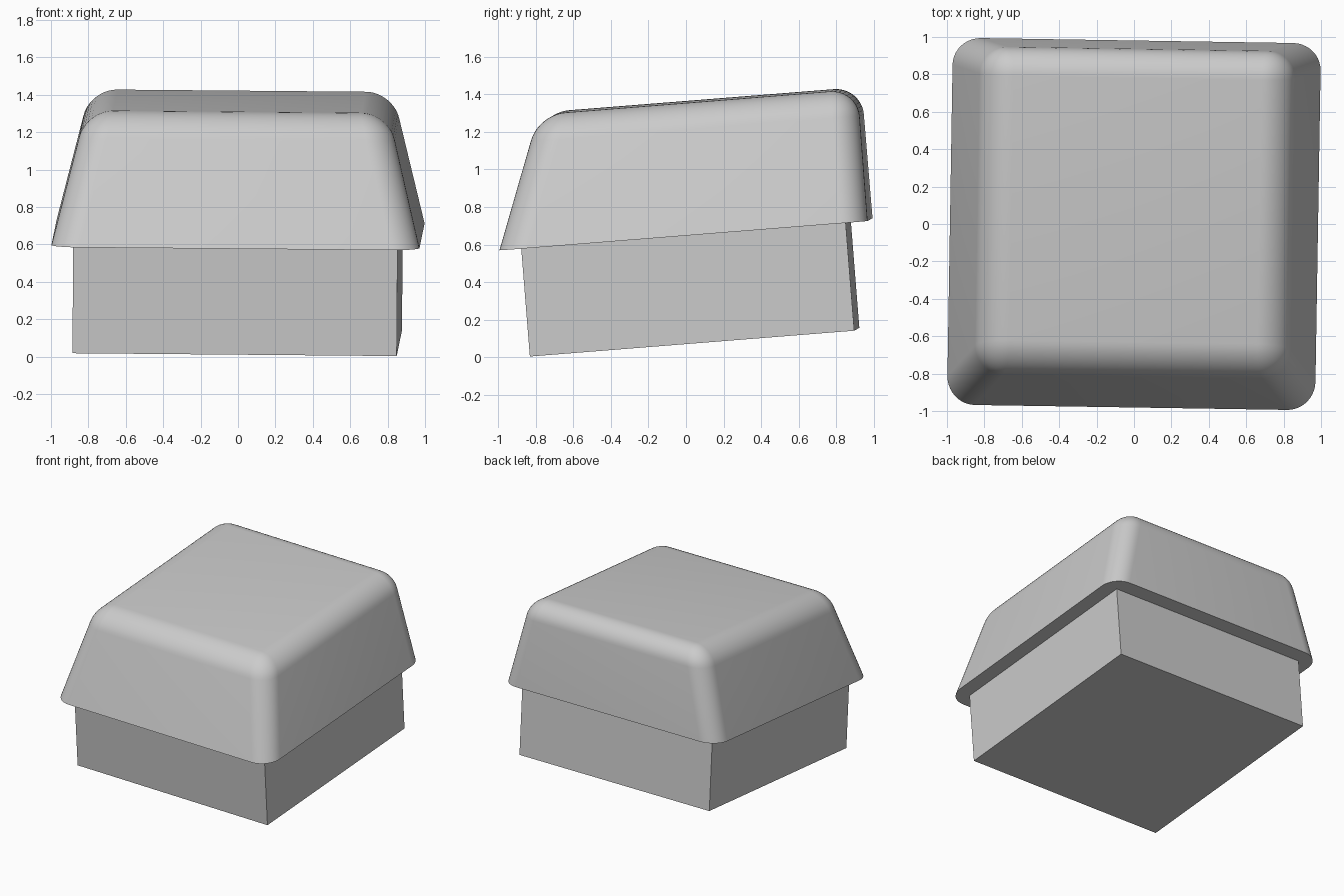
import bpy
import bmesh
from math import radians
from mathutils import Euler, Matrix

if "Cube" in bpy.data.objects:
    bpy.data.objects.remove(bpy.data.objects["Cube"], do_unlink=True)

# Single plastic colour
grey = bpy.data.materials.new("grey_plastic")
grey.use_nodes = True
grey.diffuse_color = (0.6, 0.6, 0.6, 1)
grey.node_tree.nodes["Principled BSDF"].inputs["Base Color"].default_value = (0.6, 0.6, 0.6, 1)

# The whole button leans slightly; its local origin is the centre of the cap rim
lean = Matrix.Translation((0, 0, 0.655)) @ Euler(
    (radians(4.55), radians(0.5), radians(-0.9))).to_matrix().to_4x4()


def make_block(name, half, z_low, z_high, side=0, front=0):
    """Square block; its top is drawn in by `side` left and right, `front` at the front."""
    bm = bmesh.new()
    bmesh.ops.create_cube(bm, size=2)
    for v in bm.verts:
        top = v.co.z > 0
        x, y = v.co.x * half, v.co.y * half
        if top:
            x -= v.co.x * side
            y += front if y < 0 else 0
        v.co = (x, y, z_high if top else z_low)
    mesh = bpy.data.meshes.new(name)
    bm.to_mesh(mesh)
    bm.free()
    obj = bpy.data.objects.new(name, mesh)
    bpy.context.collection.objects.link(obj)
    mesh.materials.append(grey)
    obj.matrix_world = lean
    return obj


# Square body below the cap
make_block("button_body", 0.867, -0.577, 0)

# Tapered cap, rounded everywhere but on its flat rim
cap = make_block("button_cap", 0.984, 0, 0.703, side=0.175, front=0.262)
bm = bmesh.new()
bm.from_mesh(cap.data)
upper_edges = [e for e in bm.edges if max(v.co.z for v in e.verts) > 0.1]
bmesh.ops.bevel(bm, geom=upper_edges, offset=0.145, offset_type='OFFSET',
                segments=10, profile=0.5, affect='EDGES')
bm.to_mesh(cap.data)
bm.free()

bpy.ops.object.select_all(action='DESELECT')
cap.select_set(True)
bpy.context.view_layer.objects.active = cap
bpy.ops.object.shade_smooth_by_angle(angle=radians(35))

+ + + + +

§ **AIM OF THE TASK**: In the data above, start at the line that has "bmesh.ops.create_cube(bm, size=2)", stop after the line that has "bpy.context.view_layer.objects.active = cap", and print every line in between exactly as it stands.

§ **WRITTEN RESPONSE**:
    bmesh.ops.create_cube(bm, size=2)
    for v in bm.verts:
        top = v.co.z > 0
        x, y = v.co.x * half, v.co.y * half
        if top:
            x -= v.co.x * side
            y += front if y < 0 else 0
        v.co = (x, y, z_high if top else z_low)
    mesh = bpy.data.meshes.new(name)
    bm.to_mesh(mesh)
    bm.free()
    obj = bpy.data.objects.new(name, mesh)
    bpy.context.collection.objects.link(obj)
    mesh.materials.append(grey)
    obj.matrix_world = lean
    return obj


# Square body below the cap
make_block("button_body", 0.867, -0.577, 0)

# Tapered cap, rounded everywhere but on its flat rim
cap = make_block("button_cap", 0.984, 0, 0.703, side=0.175, front=0.262)
bm = bmesh.new()
bm.from_mesh(cap.data)
upper_edges = [e for e in bm.edges if max(v.co.z for v in e.verts) > 0.1]
bmesh.ops.bevel(bm, geom=upper_edges, offset=0.145, offset_type='OFFSET',
                segments=10, profile=0.5, affect='EDGES')
bm.to_mesh(cap.data)
bm.free()

bpy.ops.object.select_all(action='DESELECT')
cap.select_set(True)
bpy.context.view_layer.objects.active = cap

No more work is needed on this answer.